The operations carried out in the factory at Hutton Street was the guillotine of paper board and rotary cutting, postal wrappers, envelope printing, envelope making, hand folding, washering and fitting of metal fasteners,
punching and drilling, perforating, slot and pinhole, bendscoring, round cornering, wire stitching, folding, punching out discs, ovals or shapes from hundreds of stock cutters.
Management reported the substantial investment allowed for a significant improvement in working conditions. Back breaking work of moving and lifting material was done by hydraulic hoists rather by hand. Night storage heaters, air conditioning and
fluorescent lighting ensured a more pleasant environment which was conducive to maintaining high output with minimum human effort, measured by the standards of the day.
In 1956 the trade circular proudly recorded the acquisition of a new fleet of vans
"We, for our part, are doing our best by providing smart vehicles and uniforms, and trust that the drivers themselves will keep up the standard of civility and
courtesy with which our delivery service has become associated."
In 1958, just prior to the date on which Arthur Tanner celebrated 60 years with R. T. Tanner & Co Limited, a member of the fourth generation, his grandson Anthony Richard Tanner, eldest son of A. Derek Tanner,
having completed his education at Marlborough College in Wiltshire, started work in the factory.
By 1959 the Company had expanded rapidly, and with costs escalating faster than profits, it became evident that the existing premises were inadequate in size and general layout for a modern manufacturing unit, and

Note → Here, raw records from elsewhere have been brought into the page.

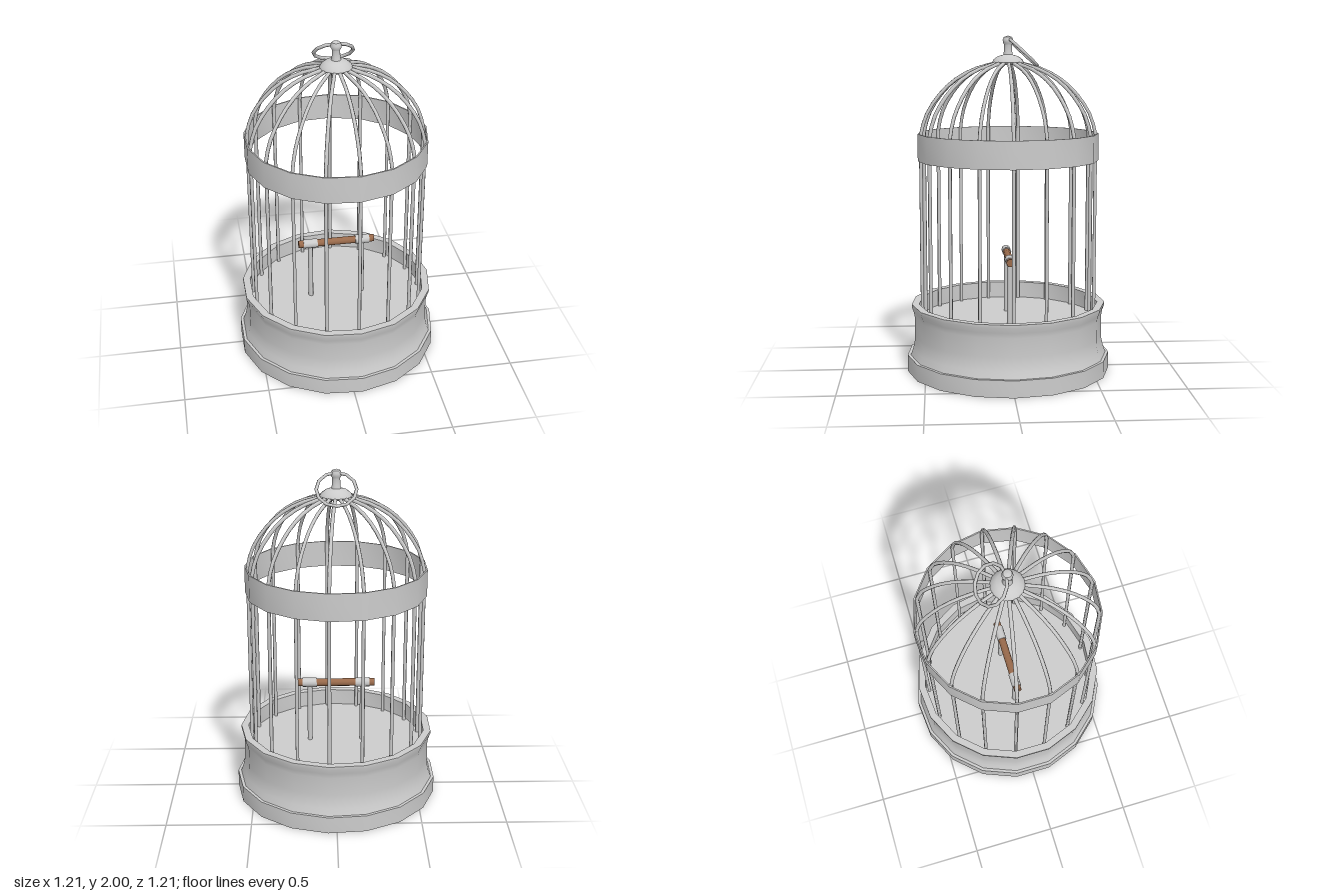
import * as THREE from 'three';
import { toCreasedNormals } from 'three/addons/utils/BufferGeometryUtils.js';

const SIDES = 17;
const grey = new THREE.MeshStandardMaterial({ color: 0xcccccc });
const wood = new THREE.MeshStandardMaterial({ color: 0x9a6b4c });

export function createModel() {
  const model = new THREE.Group();
  model.name = 'birdcage';
  const cage = new THREE.Group();
  cage.name = 'cage';
  cage.position.x = -0.005; // an odd number of sides is slightly off centre
  model.add(cage);

  const add = (name, geometry, material = grey, parent = cage) => {
    const mesh = new THREE.Mesh(geometry, material);
    mesh.name = name;
    parent.add(mesh);
    return mesh;
  };
  // Turned part with a corner on +x; profile is [radius, height] pairs
  const turned = (profile, sides = SIDES) => toCreasedNormals(
    new THREE.LatheGeometry(profile.map(([r, y]) => new THREE.Vector2(r, y)), sides, Math.PI / 2), 0.6);

  // Foot, flared tray wall and sunken floor
  add('base', turned([
    [0, 0], [0.61, 0], [0.61, 0.1], [0.592, 0.1], [0.577, 0.14], [0.567, 0.185], [0.565, 0.22],
    [0.565, 0.33], [0.57, 0.36], [0.582, 0.392], [0.582, 0.41], [0.538, 0.41], [0.538, 0.31], [0, 0.31],
  ]));

  // Band where the straight bars meet the dome
  add('band', turned([[0.528, 1.27], [0.536, 1.27], [0.536, 1.43], [0.528, 1.43], [0.528, 1.27]]));

  // Each bar runs up from the floor and bends over into the dome
  const straight = new THREE.CylinderGeometry(0.011, 0.011, 1.12, 6);
  const domeCurve = new THREE.CatmullRomCurve3([
    [0.518, 1.42], [0.49, 1.525], [0.428, 1.63], [0.333, 1.73], [0.215, 1.8], [0.06, 1.845],
  ].map(([x, y]) => new THREE.Vector3(x, y, 0)));
  const bent = new THREE.TubeGeometry(domeCurve, 10, 0.011, 6);
  for (let i = 0; i < SIDES; i++) {
    const bar = new THREE.Group();
    bar.name = `bar${i + 1}`;
    bar.rotation.y = (i / SIDES) * Math.PI * 2;
    add('uprightBar', straight, grey, bar).position.set(0.518, 0.87, 0);
    add('domeBar', bent, grey, bar);
    cage.add(bar);
  }

  // Cap, neck and ball on top
  add('finial', turned([
    [0, 1.832], [0.08, 1.832], [0.094, 1.845], [0.085, 1.862], [0.06, 1.88], [0.028, 1.889],
    [0.024, 1.91], [0.023, 1.948], [0.03, 1.96], [0.031, 1.975], [0.024, 1.992], [0, 2],
  ], 16));

  // Hanging ring, fallen to the back
  const ring = add('hangingRing', new THREE.TorusGeometry(0.114, 0.01, 6, 12));
  ring.position.set(0, 1.902, -0.09);
  ring.rotation.x = 0.82;

  // Perch on two posts, held by collars
  const perch = new THREE.Group();
  perch.name = 'perch';
  cage.add(perch);
  add('perchRod', new THREE.CylinderGeometry(0.023, 0.023, 0.465, 10), wood, perch).rotation.z = Math.PI / 2;
  for (const side of [-1, 1]) {
    const collar = add('collar', new THREE.CylinderGeometry(0.028, 0.028, 0.085, 10), grey, perch);
    collar.rotation.z = Math.PI / 2;
    collar.position.x = side * 0.16;
    add('post', new THREE.CylinderGeometry(0.015, 0.015, 0.38, 8), grey, perch).position.set(side * 0.16, -0.19, 0);
  }
  perch.position.y = 0.69;

  return model;
}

it was decided that provided a sales office remained in central London a move out of town would be beneficial. There were also major problems within the industry due to poor relations between employers and unions.
For nearly a century the paper trade had been centred around Upper Thames Street, however, when much of the area was destroyed during the war many of those bombed out moved a short distance to the Fleet Street area.

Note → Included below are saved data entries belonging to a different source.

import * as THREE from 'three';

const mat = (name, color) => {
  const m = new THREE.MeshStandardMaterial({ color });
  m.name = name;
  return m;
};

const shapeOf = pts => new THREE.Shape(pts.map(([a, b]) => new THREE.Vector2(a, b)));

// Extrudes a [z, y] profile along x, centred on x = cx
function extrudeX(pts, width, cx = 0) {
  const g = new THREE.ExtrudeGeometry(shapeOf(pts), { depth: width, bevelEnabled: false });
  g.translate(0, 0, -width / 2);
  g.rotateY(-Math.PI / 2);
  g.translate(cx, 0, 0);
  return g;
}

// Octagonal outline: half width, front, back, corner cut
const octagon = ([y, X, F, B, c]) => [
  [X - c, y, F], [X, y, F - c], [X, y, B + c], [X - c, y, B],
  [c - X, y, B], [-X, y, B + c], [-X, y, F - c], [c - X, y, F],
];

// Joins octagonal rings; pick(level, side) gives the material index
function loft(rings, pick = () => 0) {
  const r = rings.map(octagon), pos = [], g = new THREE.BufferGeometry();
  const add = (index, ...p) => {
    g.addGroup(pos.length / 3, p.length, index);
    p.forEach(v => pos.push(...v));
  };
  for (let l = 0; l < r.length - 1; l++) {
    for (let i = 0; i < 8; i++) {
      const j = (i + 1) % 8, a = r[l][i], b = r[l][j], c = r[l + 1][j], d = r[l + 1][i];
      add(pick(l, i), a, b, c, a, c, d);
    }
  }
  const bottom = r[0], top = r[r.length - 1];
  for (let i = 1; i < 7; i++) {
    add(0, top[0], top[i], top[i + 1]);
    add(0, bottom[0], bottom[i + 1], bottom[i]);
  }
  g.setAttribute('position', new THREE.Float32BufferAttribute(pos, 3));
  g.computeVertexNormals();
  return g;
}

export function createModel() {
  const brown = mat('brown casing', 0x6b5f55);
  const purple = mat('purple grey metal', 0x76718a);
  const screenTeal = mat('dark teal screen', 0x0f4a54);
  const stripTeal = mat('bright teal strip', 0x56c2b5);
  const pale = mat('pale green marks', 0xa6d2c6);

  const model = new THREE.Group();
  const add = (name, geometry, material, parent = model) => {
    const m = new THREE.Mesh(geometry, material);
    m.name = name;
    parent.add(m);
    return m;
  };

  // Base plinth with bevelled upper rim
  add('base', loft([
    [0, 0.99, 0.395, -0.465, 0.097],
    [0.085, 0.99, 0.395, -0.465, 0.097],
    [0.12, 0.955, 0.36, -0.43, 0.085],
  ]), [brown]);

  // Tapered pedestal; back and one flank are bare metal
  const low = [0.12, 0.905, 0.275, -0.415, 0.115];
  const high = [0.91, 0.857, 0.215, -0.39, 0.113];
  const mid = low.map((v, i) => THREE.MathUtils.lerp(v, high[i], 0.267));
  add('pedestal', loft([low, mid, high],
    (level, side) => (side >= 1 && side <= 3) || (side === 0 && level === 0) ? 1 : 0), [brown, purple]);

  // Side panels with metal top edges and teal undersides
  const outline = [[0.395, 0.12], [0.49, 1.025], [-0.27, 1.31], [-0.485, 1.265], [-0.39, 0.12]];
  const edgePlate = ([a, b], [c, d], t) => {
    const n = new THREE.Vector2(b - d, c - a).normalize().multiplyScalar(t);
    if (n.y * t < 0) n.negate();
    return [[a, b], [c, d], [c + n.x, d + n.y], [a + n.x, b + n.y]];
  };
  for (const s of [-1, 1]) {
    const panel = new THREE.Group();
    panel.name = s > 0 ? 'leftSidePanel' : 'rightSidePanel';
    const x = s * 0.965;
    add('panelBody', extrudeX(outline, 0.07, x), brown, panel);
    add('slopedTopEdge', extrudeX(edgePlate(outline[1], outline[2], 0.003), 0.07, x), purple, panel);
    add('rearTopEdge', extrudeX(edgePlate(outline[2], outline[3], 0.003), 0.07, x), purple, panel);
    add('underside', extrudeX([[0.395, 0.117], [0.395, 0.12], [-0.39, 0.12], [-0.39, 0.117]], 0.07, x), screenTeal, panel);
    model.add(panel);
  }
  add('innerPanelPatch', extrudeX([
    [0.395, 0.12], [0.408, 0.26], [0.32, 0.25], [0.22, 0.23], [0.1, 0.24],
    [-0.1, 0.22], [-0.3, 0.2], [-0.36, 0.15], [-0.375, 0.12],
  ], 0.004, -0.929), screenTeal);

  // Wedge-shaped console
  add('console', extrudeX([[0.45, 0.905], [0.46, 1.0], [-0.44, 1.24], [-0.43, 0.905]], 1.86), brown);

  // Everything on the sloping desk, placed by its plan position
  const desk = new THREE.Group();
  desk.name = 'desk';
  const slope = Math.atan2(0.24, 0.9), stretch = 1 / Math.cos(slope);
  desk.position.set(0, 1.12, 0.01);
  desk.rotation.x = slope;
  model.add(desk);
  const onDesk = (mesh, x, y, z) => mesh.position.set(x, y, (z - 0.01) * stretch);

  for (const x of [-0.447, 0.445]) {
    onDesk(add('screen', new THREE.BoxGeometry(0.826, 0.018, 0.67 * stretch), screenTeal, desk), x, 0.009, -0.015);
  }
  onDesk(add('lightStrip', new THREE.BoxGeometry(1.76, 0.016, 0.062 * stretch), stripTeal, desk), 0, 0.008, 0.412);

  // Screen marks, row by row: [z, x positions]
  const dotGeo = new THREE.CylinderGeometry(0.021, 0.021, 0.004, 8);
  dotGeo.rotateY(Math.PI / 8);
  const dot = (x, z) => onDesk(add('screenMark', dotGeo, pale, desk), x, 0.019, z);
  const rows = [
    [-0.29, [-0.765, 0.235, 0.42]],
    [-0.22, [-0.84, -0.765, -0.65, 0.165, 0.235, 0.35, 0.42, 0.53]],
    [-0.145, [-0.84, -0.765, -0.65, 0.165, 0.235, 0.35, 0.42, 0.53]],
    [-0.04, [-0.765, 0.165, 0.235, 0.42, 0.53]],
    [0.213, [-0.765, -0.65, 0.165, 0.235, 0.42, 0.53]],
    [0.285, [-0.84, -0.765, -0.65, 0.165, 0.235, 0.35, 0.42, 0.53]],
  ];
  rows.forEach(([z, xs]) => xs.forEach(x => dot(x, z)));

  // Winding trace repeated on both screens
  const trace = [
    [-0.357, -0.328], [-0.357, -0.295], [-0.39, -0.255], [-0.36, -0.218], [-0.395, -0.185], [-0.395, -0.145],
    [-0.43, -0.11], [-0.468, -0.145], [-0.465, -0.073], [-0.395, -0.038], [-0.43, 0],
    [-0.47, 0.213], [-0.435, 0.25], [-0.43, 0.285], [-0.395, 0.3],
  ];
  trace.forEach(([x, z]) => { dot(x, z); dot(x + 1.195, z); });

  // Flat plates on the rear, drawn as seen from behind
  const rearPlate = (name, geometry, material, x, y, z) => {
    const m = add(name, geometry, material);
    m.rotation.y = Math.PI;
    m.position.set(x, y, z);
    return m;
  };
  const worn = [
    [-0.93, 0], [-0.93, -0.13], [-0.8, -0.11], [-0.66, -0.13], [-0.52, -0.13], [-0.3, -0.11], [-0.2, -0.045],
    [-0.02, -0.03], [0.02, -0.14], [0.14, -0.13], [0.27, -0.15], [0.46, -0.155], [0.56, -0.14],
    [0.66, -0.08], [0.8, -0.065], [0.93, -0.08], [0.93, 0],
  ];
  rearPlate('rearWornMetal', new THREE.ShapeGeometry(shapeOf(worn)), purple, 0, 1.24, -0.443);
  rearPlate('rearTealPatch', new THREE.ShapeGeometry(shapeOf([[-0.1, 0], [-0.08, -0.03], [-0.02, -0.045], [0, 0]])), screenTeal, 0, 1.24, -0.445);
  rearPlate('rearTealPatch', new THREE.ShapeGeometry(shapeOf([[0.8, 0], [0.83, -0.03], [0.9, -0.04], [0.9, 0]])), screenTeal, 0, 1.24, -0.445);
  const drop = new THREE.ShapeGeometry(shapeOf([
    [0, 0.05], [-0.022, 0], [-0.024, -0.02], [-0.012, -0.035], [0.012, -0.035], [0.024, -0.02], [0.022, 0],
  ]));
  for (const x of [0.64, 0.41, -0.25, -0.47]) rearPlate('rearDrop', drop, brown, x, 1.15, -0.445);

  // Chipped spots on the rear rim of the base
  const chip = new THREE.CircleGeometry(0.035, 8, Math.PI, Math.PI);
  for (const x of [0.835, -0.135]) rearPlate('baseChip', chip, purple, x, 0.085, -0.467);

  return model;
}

After the war the City appeared not to want any manufacturing units within its limits and concentrated solely on building office blocks, congestion in Carmelite Street became appalling, subsequently making it difficult
to load the Company’s own vans, and get mill delivery lorries in to unload. Also it was not possible to use any form of mechanical handling, and the authorities would not permit a travelling crane. All bundles were,
therefore, loaded and unloaded by hand across a crowded pavement, which was both tedious and expensive.
Another deciding factor was that before the war much counter work was done, samples fetched, patterns matched, and many bicycle boys and vans collected supplies, however, with the improvement in telecommunications few
customers came to collect orders. A further problem was finding labour, rail fares were rising and with more of the labour force living on the outskirts of the metropolis, working nearer home became more popular, and
for the employee, more cost effective.
For some years the authorities had offered incentives to companies to move out of the City of London to various new towns and depressed areas. For the firm the opportunity would have appeared to have presented itself
when the landlord of Hutton Street offered the directors £27,500 to buy the surrender of the lease. Many of the places suggested were not very accessible and for a firm concerned in supplying customers all over the country
with stock items, lines of communication and delivery had to be good. After considering several sites it was decided to purchase in Crayford, just 13 miles outside London, a modern single-storey building large enough to house
our factory and warehouses under one roof, with a separate office block. Planning permission was also obtained for building an extension when it became necessary.
In total the facility was over 50,000 square feet and the handling of products was mechanised as far as possible.